Deputy party leader Simon Hughes said he believed it would be wrong to lower the top rate of tax and the move was not a Lib Dem "priority".

But he told the BBC the Lib Dems were focused on getting the highest-paid to pay "considerably more" overall than on the fate of one particular tax band.

Chancellor George Osborne could lower the top rate to 45p, it is reported.

The Daily Telegraphclaimed the chancellor was considering the move as a prelude to reducing it back to 40p by the time of the next election - scheduled for May 2015.

Mr Osborne and other senior ministers - including Prime Minister David Cameron and his deputy Nick Clegg - have been finalising their Budget discussions ahead of Wednesday's annual tax and spending statement.

Mr Osborne has said the package will be focused on helping low and middle-earners deal with the continued squeeze on their living standards.

But he has come under pressure from the business community and many Conservative MPs to scrap the 50p tax rate, levied on incomes over £150,000 since April 2010.

Critics of the tax say it brings it relatively modest amounts and deters entrepreneurs and company bosses from investing in the UK and expanding their businesses.

Senior Lib Dems have insisted they are not wedded to keeping 50p but were it to be scrapped then it would have to be replaced by another tax on wealth, whether on property or other assets.

'Tax test'

Mr Hughes told the Radio 4's World at One programme that keeping the 50p rate of tax was not a manifesto commitment and "a particular tax rate is, not for us, a central aspect of the Budget".

"The 50p tax rate brings in a relatively small amount of money," he said. "My test on Wednesday will be whether the people on high incomes are paying more or less.

"The whole priority is to make sure we have a Budget for the millions not for the millionaires."

Lowering the top rate of tax "is not the right thing to do" and "is not our priority", he said, but he added that "we are in a coalition and the chancellor has made clear this will be a coalition Budget".

The Lib Dems have called for extra measures to crack down on tax avoidance and for stamp duty loopholes to be closed - as well as quicker progress in raising the tax threshold on the lowest-paid so they do not pay any tax at all.

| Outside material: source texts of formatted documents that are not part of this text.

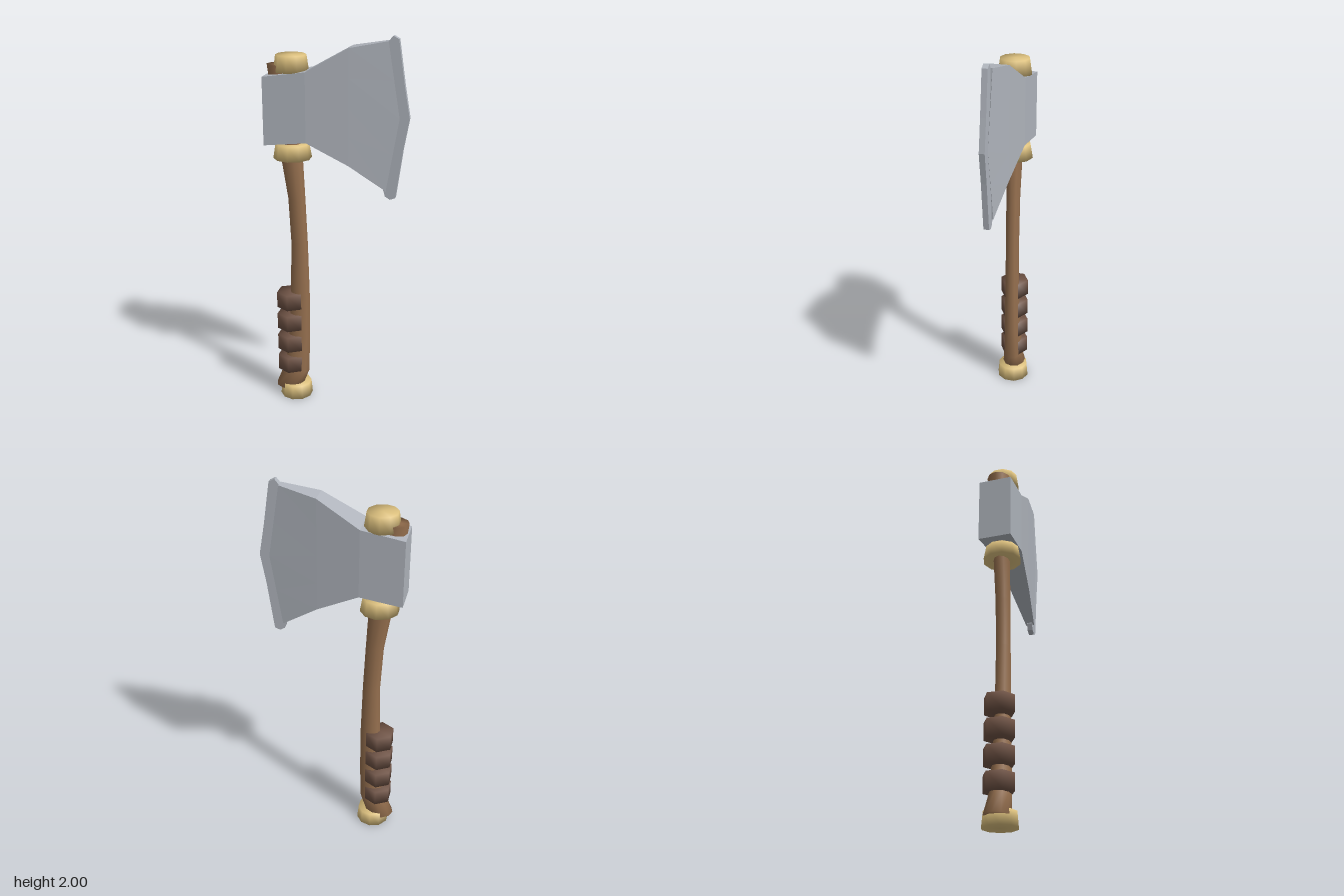
import * as THREE from 'three';

const mat = (name, color) => {
  const m = new THREE.MeshStandardMaterial({ color });
  m.name = name;
  return m;
};

// Closed skin through a list of equal-length rings, with fan caps at both ends
function loft(rings) {
  const n = rings[0].length, pos = rings.flat(), index = [];
  const mean = ring => ring.reduce((s, p) => s.add(p), new THREE.Vector3()).divideScalar(n);
  const first = pos.length, last = first + 1, end = (rings.length - 1) * n;
  pos.push(mean(rings[0]), mean(rings[rings.length - 1]));
  for (let j = 0; j < n; j++) {
    const k = (j + 1) % n;
    for (let i = 0; i < rings.length - 1; i++) {
      const a = i * n + j, b = i * n + k;
      index.push(a, b, b + n, a, b + n, a + n);
    }
    index.push(first, k, j, last, end + j, end + k);
  }
  const g = new THREE.BufferGeometry().setFromPoints(pos);
  g.setIndex(index);
  g.computeVertexNormals();
  return g;
}

const flat = g => {
  const f = g.index ? g.toNonIndexed() : g;
  f.computeVertexNormals();
  return f;
};

export function createModel() {
  const group = new THREE.Group();
  const steel = mat('steel', 0xb0b5bd), wood = mat('wood', 0x96704f);
  const brass = mat('brass', 0xdcc07e), leather = mat('leather', 0x6e5244);
  const add = (name, geometry, material, x = 0, y = 0, z = 0) => {
    const m = new THREE.Mesh(geometry, material);
    m.name = name;
    m.position.set(x, y, z);
    group.add(m);
  };

  // Curved handle: height, centre x, radius in x, radius in z
  const handle = [
    [0.05, -0.275, 0.075, 0.065], [0.15, -0.237, 0.074, 0.052], [0.35, -0.217, 0.06, 0.043],
    [0.6, -0.208, 0.053, 0.037], [0.9, -0.207, 0.045, 0.035], [1.15, -0.218, 0.046, 0.036],
    [1.37, -0.24, 0.058, 0.04], [1.84, -0.296, 0.064, 0.06],
  ].map(([y, cx, rx, rz]) => Array.from({ length: 10 }, (_, i) => {
    const t = i / 10 * Math.PI * 2;
    return new THREE.Vector3(cx + rx * Math.cos(t), y, -rz * Math.sin(t));
  }));
  add('handle', loft(handle), wood);

  // Tapered smooth-shaded rings and caps
  const drum = (r0, r1, h, sides) => new THREE.LatheGeometry(
    [[0, 0], [r0, 0], [r1, h], [0, h]].map(p => new THREE.Vector2(...p)), sides);
  add('bottomCap', drum(0.088, 0.081, 0.075, 10), brass, -0.236);
  add('collar', drum(0.098, 0.085, 0.075, 10), brass, -0.236, 1.37);
  add('topCap', drum(0.088, 0.076, 0.08, 10), brass, -0.236, 1.81);

  // Grip wraps
  for (let i = 0; i < 4; i++)
    add('gripWrap' + (i + 1), drum(0.077, 0.077, 0.087, 6), leather, -0.26, 0.157 + i * 0.126);

  // Axe head: x, forward bulge at mid height, top, bottom, half thickness
  const steps = [0, 0.25, 0.5, 0.75, 1];
  const head = [
    [-0.36, 0, 1.79, 1.447, 0.085], [-0.145, 0, 1.82, 1.47, 0.076],
    [0.065, 0, 1.94, 1.36, 0.05], [0.25, 0.06, 1.975, 1.235, 0.022],
  ].map(([x, bulge, top, bottom, hz]) => {
    const side = s => steps.map(f => {
      const b = bulge * (1 - Math.abs(2 * f - 1));
      return new THREE.Vector3(x + b, bottom + f * (top - bottom), s * (hz - 0.12 * b));
    });
    return [...side(-1), ...side(1).reverse()];
  });
  add('axeHead', flat(loft(head)), steel);

  // Thin cutting edge
  const edge = new THREE.Shape([
    [0.235, 1.24], [0.245, 1.205], [0.27, 1.19], [0.297, 1.2], [0.33, 1.45], [0.358, 1.61],
    [0.33, 1.77], [0.298, 1.985], [0.27, 2], [0.245, 1.97], [0.27, 1.6],
  ].map(p => new THREE.Vector2(...p)));
  add('cuttingEdge', flat(new THREE.ExtrudeGeometry(edge, { depth: 0.028, bevelEnabled: false })),
    steel, 0, 0, -0.014);

  return group;
}
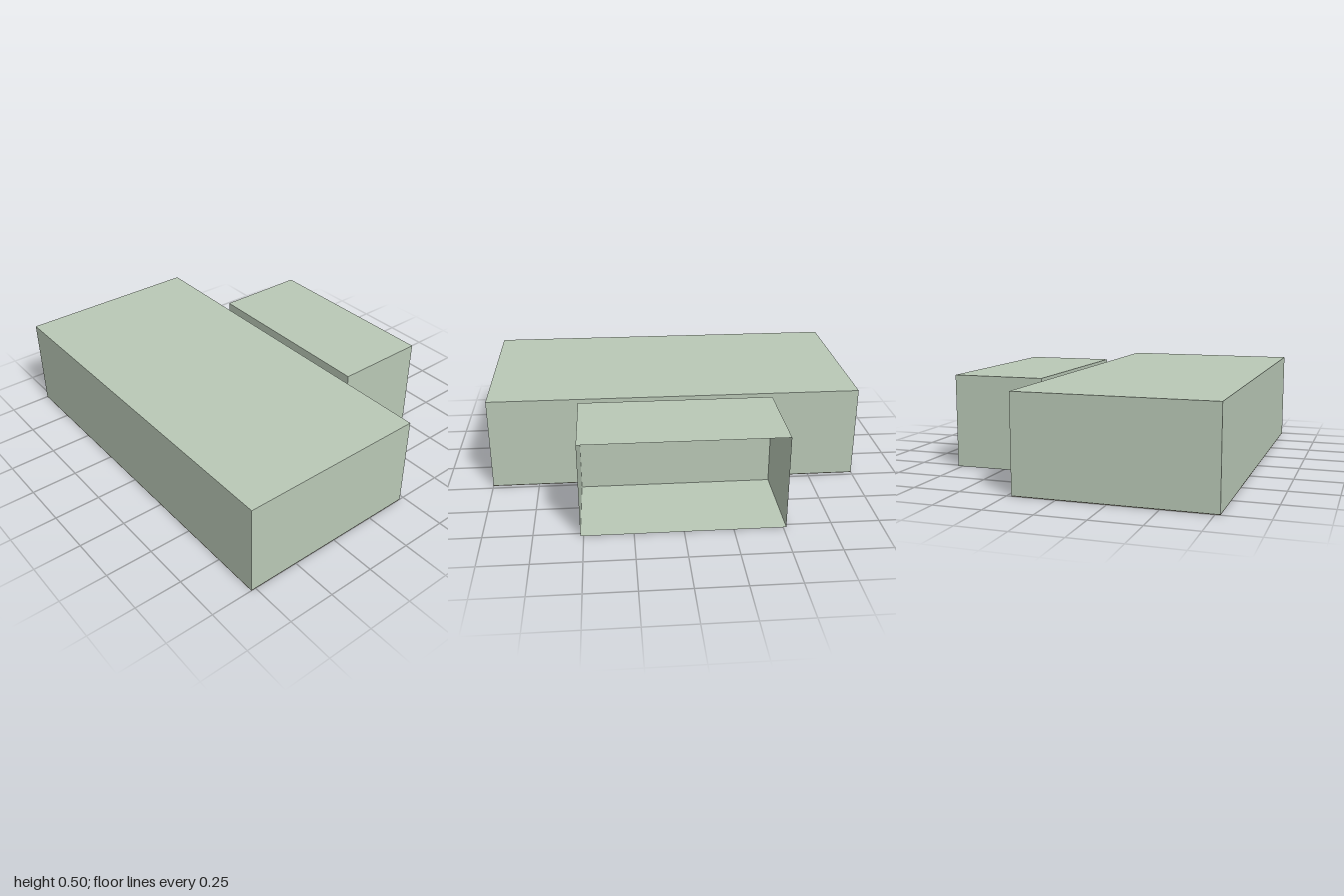
import * as THREE from 'three';

const green = new THREE.MeshStandardMaterial({ color: 0xb9c8b6 });
const greenThin = new THREE.MeshStandardMaterial({ color: 0xb9c8b6, side: THREE.DoubleSide });
const brown = new THREE.MeshStandardMaterial({ color: 0x73624a, side: THREE.DoubleSide });

// Box given by its minimum and maximum corners
function boxBetween([x0, y0, z0], [x1, y1, z1]) {
  return new THREE.BoxGeometry(x1 - x0, y1 - y0, z1 - z0)
    .translate((x0 + x1) / 2, (y0 + y1) / 2, (z0 + z1) / 2);
}

export function createModel() {
  const model = new THREE.Group();
  const add = (name, geometry, material) => {
    const mesh = new THREE.Mesh(geometry, material);
    mesh.name = name;
    model.add(mesh);
  };

  // Large closed room, with a brown floor just under it
  add('mainRoom', boxBetween([-0.775, 0.002, -1], [0.225, 0.5, 1]), green);
  add('mainRoomFloor',
    new THREE.PlaneGeometry(1, 2).rotateX(Math.PI / 2).translate(-0.275, 0, 0), brown);

  // Small thin-walled room, open on its outer (+x) side:
  // the first six indices of a box are its +x face
  const side = boxBetween([0.275, 0, -0.516], [0.775, 0.5, 0.516]);
  side.setIndex(Array.from(side.index.array).slice(6));
  side.clearGroups();
  add('sideRoom', side, greenThin);

  // Short link between the two rooms
  add('connector', boxBetween([0.225, 0.015, -0.09], [0.275, 0.36, 0.09]), green);

  return model;
}
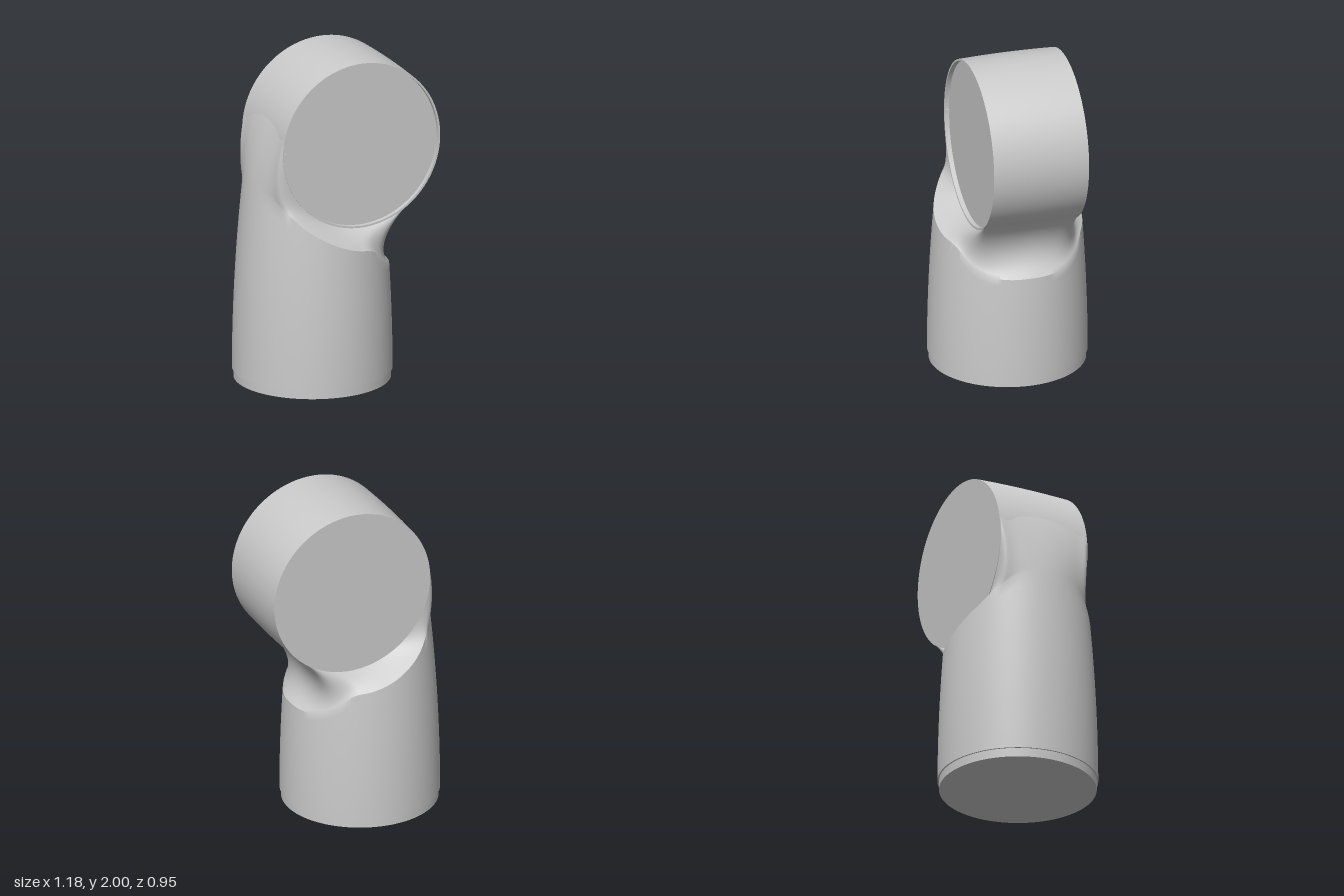
import * as THREE from 'three';
import { toCreasedNormals } from 'three/addons/utils/BufferGeometryUtils.js';

const BASE_X = -0.115;
const HUB = new THREE.Vector2(0.073, 1.485);
const HALF_WIDTH = 0.293;

// Every 15 degrees from the +x side round to -x:
// shoulder height, angle on the drum (degrees), depth on the drum
const RIM = new THREE.CatmullRomCurve3([
  [0.69, -50, 0], [0.69, -50, 0.16], [0.705, -52, 0.27], [0.757, -60, 0.29],
  [0.85, -78, 0.29], [0.878, -94, 0.29], [0.915, -107, 0.29], [0.97, -118, 0.29],
  [1.04, -129, 0.29], [1.13, -147, 0.29], [1.2, -198, 0.288], [1.24, -209, 0.16],
  [1.26, -212, 0],
].map((p) => new THREE.Vector3(...p)), false, 'catmullrom', 0.5);

const wallRadius = (y) => 0.475 - 0.042 * y * y;
// The drum swells slightly towards the middle of its width
const drumRadius = (z) => 0.515 - 0.006 * (z / HALF_WIDTH) ** 2;

// One upright strip of the housing: wall up to the shoulder, then neck to the drum
function column(theta) {
  const side = theta > Math.PI ? -1 : 1;
  const half = theta > Math.PI ? 2 * Math.PI - theta : theta;
  const key = RIM.getPoint(half / Math.PI);
  const at = (r, y) => new THREE.Vector3(BASE_X + r * Math.cos(half), y, side * r * Math.sin(half));
  const points = [at(0.46, 0.055)];
  const wallSteps = 14;
  for (let j = 0; j <= wallSteps; j++) {
    const y = THREE.MathUtils.lerp(0.055, key.x, j / wallSteps);
    points.push(at(wallRadius(y), y));
  }
  const start = points[points.length - 1];
  const phi = THREE.MathUtils.degToRad(key.y);
  const z = THREE.MathUtils.clamp(key.z, 0, 0.29);
  const r = drumRadius(z) - 0.001;
  const end = new THREE.Vector3(HUB.x + r * Math.cos(phi), HUB.y + r * Math.sin(phi), side * z);
  // Hollow under the drum on +x, slight swell on -x, both running tangent into the drum
  const c = Math.cos(half);
  const [low, high, lift] = c > 0 ? [0.185, 0.08, 0.05] : [0.03, 0.033, 0];
  const neck = new THREE.CubicBezierCurve3(
    start,
    start.clone().lerp(end, 1 / 3).add(new THREE.Vector3(-low * c * c, 0, 0)),
    start.clone().lerp(end, 2 / 3).add(new THREE.Vector3(-high * c * c, lift * c * c, 0)),
    end);
  const neckSteps = 18;
  for (let j = 1; j <= neckSteps; j++) points.push(neck.getPoint(j / neckSteps));
  return points;
}

function housingGeometry() {
  const around = 180;
  const positions = [];
  const index = [];
  let rows = 0;
  for (let i = 0; i < around; i++) {
    const points = column((i / around) * Math.PI * 2);
    rows = points.length;
    points.forEach((p) => positions.push(p.x, p.y, p.z));
  }
  for (let i = 0; i < around; i++) {
    for (let j = 0; j < rows - 1; j++) {
      const a = i * rows + j;
      const b = ((i + 1) % around) * rows + j;
      index.push(a, a + 1, b, b, a + 1, b + 1);
    }
  }
  const geometry = new THREE.BufferGeometry();
  geometry.setAttribute('position', new THREE.Float32BufferAttribute(positions, 3));
  geometry.setIndex(index);
  return toCreasedNormals(geometry, THREE.MathUtils.degToRad(35));
}

// Barrelled drum, with a shallow recess inside the front rim
function drumGeometry() {
  const profile = [new THREE.Vector2(0, -HALF_WIDTH)];
  for (let i = -4; i <= 4; i++) {
    const z = (HALF_WIDTH * i) / 4;
    profile.push(new THREE.Vector2(drumRadius(z), z));
  }
  profile.push(
    new THREE.Vector2(0.497, HALF_WIDTH),
    new THREE.Vector2(0.497, 0.265),
    new THREE.Vector2(0, 0.265));
  const geometry = new THREE.LatheGeometry(profile, 128);
  geometry.rotateX(Math.PI / 2);
  return toCreasedNormals(geometry, THREE.MathUtils.degToRad(28));
}

export function createModel() {
  const model = new THREE.Group();
  model.name = 'armJoint';
  const grey = new THREE.MeshStandardMaterial({ color: 0xcacaca });
  grey.name = 'grey';

  const add = (name, geometry, x = 0, y = 0, z = 0) => {
    const mesh = new THREE.Mesh(geometry, grey);
    mesh.name = name;
    mesh.position.set(x, y, z);
    model.add(mesh);
  };

  add('baseRing', new THREE.CylinderGeometry(0.466, 0.466, 0.06, 128), BASE_X, 0.03, 0);
  add('housing', housingGeometry());
  add('drum', drumGeometry(), HUB.x, HUB.y, 0);
  // Small locating key inside the front rim
  add('rimKey', new THREE.BoxGeometry(0.016, 0.02, 0.026), HUB.x - 0.495, HUB.y, 0.278);
  return model;
}
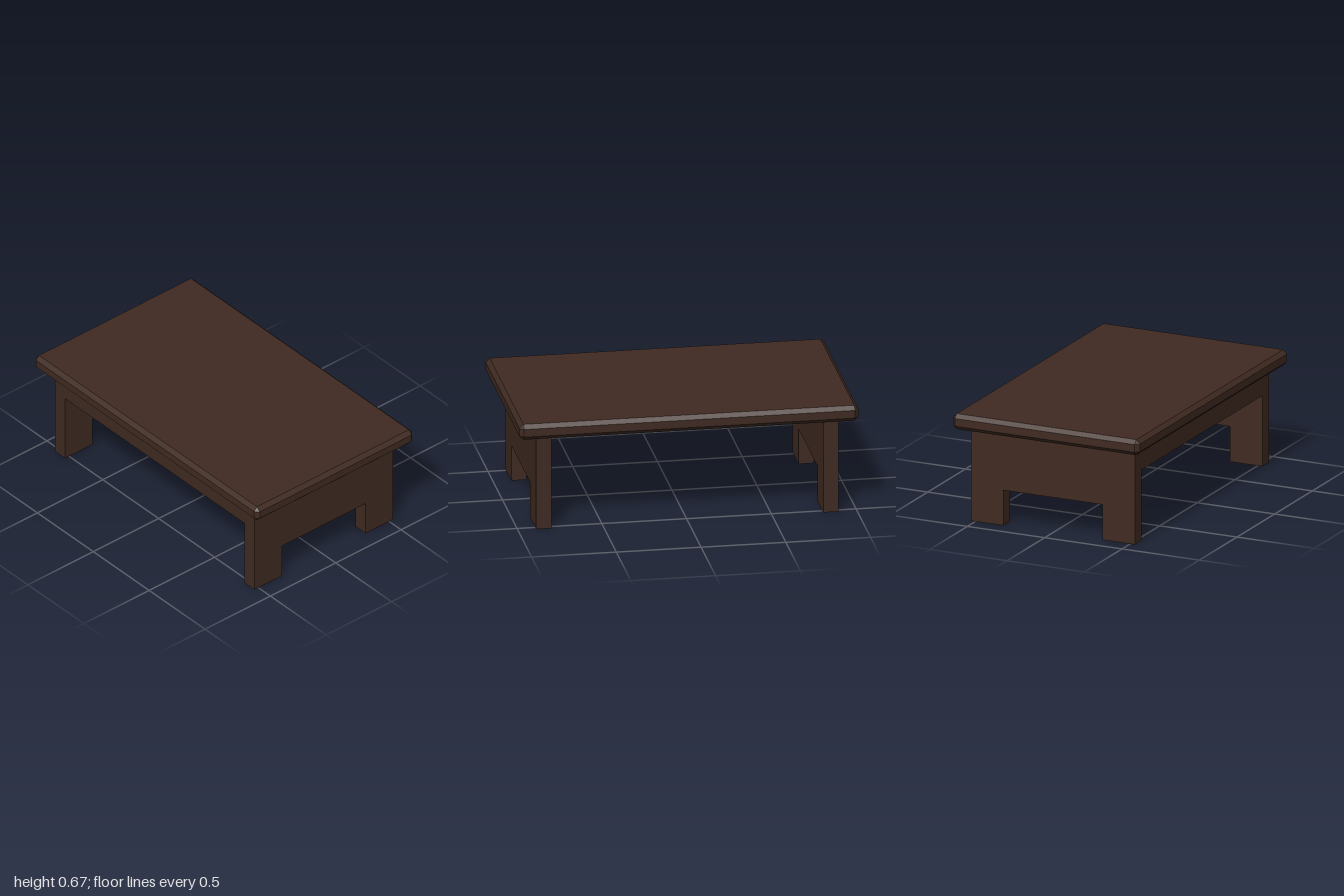
import * as THREE from 'three';
import { ConvexGeometry } from 'three/addons/geometries/ConvexGeometry.js';

// Box with every edge and corner cut by a single flat bevel
function beveledBox(w, h, d, b) {
  const points = [];
  for (const sx of [-1, 1]) for (const sy of [-1, 1]) for (const sz of [-1, 1]) {
    const [x, y, z] = [w / 2, h / 2, d / 2];
    points.push(
      new THREE.Vector3(sx * x, sy * (y - b), sz * (z - b)),
      new THREE.Vector3(sx * (x - b), sy * y, sz * (z - b)),
      new THREE.Vector3(sx * (x - b), sy * (y - b), sz * z),
    );
  }
  return new ConvexGeometry(points);
}

export function createModel() {
  const table = new THREE.Group();
  table.name = 'lowTable';
  const darkWood = new THREE.MeshStandardMaterial({ color: 0x3f2a21 });
  darkWood.name = 'darkWood';

  const add = (name, geometry, x, y, z) => {
    const mesh = new THREE.Mesh(geometry, darkWood);
    mesh.name = name;
    mesh.position.set(x, y, z);
    table.add(mesh);
    return mesh;
  };

  // Tabletop with beveled edges
  const top = 0.67, underside = 0.575;
  add('tabletop', beveledBox(2, top - underside, 1.21, 0.024), 0, (top + underside) / 2, 0);

  // End panels, each cut out below to leave two feet
  const outline = [
    [-0.53, 0], [-0.32, 0], [-0.32, 0.215], [0.32, 0.215],
    [0.32, 0], [0.53, 0], [0.53, underside], [-0.53, underside],
  ].map(([z, y]) => new THREE.Vector2(z, y));
  const thickness = 0.09;
  const panel = new THREE.ExtrudeGeometry(new THREE.Shape(outline), { depth: thickness, bevelEnabled: false });
  panel.translate(0, 0, -thickness / 2);
  panel.rotateY(Math.PI / 2);
  for (const side of [-1, 1]) {
    add(side > 0 ? 'leftEndPanel' : 'rightEndPanel', panel, side * 0.847, 0, 0);
  }

  // Apron along the front only, flush with the panels
  const apronBottom = 0.43, apronDepth = 0.055;
  add('frontApron', new THREE.BoxGeometry(1.61, underside - apronBottom, apronDepth),
    0, (underside + apronBottom) / 2, 0.53 - apronDepth / 2);

  return table;
}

Mr Hughes added: "If I can go to my constituents and show that the one in a hundred (wealthiest people) in my constituency and everywhere else are paying considerably more, really contributing the amount they should, then I can look my constituents in the eye and say this is a good Budget.

"That is the test, that is what we have always fought for and that is what I believe we will deliver."

'Fairness'

David Ruffley, a Conservative member of the Treasury Select Committee, said the 50p rate was "bad for jobs" and reducing it would "send a signal" that the UK was encouraging enterprise and aspiration.

But he said any such move must be accompanied, for "fairness reasons", by a commitment to raise the threshold on which no tax is paid to £10,000 sooner than currently planned in 2015.

Labour have said the government should not be cutting the top rate of tax at a time when the priority should be helping the millions of people out of work and others facing a freeze in their pay and rising prices.

The chancellor has always said the 50p tax should be a temporary measure and said any decision would be influenced by a forthcoming HM Revenue and Customs report on how much extra tax it raised in 2010-11.

When the 50% rate started, Her Majesty's Revenue and Customs estimated that it would raise more than £2bn a year. Latestestimates from the Revenueshow that there are likely to be 308,000 people paying the 50% rate this year.